- More than 100 monkeypox cases have been detected worldwide in the past month, including in the US.
- Monkeypox symptoms can be confused with those of chickenpox.
- One chart shows how monkeypox symptoms compare with those of chickenpox and smallpox.
Health officials around the world have urged people to be alert to monkeypox rashes, as more than 100 cases have been confirmed in the past month and an additional 131 are suspected, the World Health Organization said.
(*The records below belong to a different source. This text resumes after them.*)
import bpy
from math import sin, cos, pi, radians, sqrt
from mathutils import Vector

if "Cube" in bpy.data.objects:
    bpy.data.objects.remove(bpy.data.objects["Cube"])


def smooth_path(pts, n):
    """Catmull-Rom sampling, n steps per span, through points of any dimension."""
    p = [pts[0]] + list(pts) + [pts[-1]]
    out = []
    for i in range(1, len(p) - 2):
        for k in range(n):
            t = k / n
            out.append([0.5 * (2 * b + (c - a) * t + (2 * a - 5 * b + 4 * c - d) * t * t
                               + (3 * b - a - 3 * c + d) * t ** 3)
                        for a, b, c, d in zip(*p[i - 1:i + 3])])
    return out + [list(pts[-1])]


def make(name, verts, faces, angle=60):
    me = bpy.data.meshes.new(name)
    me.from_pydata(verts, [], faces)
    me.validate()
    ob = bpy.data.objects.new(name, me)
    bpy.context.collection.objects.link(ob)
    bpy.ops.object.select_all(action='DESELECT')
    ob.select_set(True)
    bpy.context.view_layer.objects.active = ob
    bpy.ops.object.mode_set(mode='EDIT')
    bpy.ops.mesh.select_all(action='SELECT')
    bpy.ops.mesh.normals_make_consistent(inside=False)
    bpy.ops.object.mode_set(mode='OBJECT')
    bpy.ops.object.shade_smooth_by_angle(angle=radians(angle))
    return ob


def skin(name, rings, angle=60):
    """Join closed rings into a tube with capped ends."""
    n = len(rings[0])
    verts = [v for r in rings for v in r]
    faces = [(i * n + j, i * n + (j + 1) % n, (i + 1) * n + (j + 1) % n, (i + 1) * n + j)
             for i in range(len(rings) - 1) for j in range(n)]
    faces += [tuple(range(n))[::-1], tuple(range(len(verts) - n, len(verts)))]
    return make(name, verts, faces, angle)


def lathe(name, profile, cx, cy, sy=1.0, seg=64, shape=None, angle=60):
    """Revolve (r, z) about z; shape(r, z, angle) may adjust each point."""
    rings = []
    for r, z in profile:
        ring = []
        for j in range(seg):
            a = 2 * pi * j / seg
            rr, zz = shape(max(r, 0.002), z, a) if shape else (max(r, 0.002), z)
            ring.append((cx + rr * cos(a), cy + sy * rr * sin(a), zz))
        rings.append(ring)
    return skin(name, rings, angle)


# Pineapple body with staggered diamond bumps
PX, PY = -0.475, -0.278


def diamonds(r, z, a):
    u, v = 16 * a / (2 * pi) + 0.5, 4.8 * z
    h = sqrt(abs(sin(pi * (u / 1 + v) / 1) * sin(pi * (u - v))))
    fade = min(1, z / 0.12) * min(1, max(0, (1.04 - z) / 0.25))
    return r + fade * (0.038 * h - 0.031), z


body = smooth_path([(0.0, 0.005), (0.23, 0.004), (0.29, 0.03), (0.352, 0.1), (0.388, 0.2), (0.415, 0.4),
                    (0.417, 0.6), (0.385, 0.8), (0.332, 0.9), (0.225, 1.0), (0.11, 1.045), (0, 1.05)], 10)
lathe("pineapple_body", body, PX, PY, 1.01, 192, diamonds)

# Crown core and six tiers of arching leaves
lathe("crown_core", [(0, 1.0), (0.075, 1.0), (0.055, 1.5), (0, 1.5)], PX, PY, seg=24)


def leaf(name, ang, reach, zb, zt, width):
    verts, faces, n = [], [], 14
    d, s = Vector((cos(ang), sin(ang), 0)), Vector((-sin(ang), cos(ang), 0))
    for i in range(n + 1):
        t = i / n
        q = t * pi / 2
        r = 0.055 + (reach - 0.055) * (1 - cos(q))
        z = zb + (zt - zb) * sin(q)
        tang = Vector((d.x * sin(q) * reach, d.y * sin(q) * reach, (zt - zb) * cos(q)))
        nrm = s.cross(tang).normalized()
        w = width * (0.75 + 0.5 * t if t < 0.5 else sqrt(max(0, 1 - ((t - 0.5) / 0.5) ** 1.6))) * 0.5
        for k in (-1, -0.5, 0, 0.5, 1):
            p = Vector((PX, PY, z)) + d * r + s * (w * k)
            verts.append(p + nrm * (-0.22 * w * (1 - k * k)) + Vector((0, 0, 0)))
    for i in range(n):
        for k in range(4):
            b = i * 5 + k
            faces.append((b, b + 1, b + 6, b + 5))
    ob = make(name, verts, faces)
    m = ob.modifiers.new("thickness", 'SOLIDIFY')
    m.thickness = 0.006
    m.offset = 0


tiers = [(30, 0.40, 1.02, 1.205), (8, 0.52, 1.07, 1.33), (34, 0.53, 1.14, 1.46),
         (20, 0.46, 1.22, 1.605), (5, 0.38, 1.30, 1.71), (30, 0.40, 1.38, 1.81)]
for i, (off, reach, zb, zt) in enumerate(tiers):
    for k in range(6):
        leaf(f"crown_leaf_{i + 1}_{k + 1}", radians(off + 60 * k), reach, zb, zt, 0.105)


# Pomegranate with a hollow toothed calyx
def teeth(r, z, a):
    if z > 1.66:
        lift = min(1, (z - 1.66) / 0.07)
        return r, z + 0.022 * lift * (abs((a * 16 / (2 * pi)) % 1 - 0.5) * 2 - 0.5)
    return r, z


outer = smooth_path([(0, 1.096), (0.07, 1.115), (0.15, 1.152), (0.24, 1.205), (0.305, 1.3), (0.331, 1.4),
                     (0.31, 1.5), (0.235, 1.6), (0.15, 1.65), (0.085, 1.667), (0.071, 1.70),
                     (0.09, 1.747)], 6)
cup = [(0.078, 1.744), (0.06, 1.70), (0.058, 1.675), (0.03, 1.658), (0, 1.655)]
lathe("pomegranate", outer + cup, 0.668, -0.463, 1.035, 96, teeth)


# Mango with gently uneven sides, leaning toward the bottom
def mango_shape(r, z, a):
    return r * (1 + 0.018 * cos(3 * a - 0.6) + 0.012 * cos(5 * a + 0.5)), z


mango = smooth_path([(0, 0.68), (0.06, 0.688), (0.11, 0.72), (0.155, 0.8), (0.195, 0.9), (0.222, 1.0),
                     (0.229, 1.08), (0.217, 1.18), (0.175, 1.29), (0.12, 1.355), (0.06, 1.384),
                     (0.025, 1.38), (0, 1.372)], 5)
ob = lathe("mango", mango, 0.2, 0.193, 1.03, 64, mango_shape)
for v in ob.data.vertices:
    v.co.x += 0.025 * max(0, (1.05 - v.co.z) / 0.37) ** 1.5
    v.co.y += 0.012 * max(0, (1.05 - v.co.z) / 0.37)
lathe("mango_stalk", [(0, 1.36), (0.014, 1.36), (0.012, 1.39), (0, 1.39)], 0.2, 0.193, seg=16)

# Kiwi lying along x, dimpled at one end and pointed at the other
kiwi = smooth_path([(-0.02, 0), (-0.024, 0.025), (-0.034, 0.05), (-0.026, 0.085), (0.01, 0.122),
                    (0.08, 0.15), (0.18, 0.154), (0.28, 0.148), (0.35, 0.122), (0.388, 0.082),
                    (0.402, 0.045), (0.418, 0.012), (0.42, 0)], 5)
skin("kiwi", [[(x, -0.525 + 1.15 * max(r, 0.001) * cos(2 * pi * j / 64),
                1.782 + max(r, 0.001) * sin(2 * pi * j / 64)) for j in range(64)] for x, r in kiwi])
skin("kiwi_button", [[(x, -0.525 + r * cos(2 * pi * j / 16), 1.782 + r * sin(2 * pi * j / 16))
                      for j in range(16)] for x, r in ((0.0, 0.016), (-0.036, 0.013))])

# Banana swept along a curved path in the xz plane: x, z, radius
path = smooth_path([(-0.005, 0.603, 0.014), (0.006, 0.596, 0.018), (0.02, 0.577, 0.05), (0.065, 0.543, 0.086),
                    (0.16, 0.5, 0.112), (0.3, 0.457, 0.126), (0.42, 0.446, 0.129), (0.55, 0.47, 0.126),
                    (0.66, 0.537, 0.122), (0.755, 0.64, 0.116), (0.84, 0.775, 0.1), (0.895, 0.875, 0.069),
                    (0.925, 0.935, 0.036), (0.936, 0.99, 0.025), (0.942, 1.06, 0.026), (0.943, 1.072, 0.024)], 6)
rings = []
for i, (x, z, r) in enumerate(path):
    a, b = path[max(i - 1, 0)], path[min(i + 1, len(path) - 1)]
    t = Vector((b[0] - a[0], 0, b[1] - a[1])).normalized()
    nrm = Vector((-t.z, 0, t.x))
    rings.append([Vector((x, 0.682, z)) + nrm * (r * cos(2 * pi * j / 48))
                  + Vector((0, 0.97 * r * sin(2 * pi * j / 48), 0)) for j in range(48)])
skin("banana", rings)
Inger Damon, the director of the Centers for Disease Control and Prevention’s Division of High-Consequence Pathogens and Pathology, said in a statement after the first case was confirmed in the US: “Healthcare providers should be alert to any rash that has features typical of monkeypox. We’re asking the public to contact their healthcare provider if they have a new rash and are concerned about monkeypox.”
But identifying a monkeypox rash isn’t always easy.
Although they are caused by different types of viruses, the symptoms of monkeypox are similar to those of chickenpox — and it can be tricky to tell between the two without a test.
In Greece, for example, local media reported on Monday that the country’s first suspected monkeypox case tested positive for chickenpox, not monkeypox.
Symptoms of monkeypox can also be compared with smallpox — a related virus that was declared eradicated in 1980. Like smallpox, monkeypox causes pus-filled boils.
But monkeypox is generally milder than smallpox, with symptoms getting better on their own within two to four weeks. Monkeypox is less contagious than smallpox was and less fatal, the WHO said.
The main difference between the symptoms of smallpox and monkeypox is swollen lymph nodes or “lymphadenopathy” — monkeypox causes lymph nodes to swell, while smallpox doesn’t, the CDC said.
Here are the symptoms associated with monkeypox and how they compare with those of chickenpox and smallpox.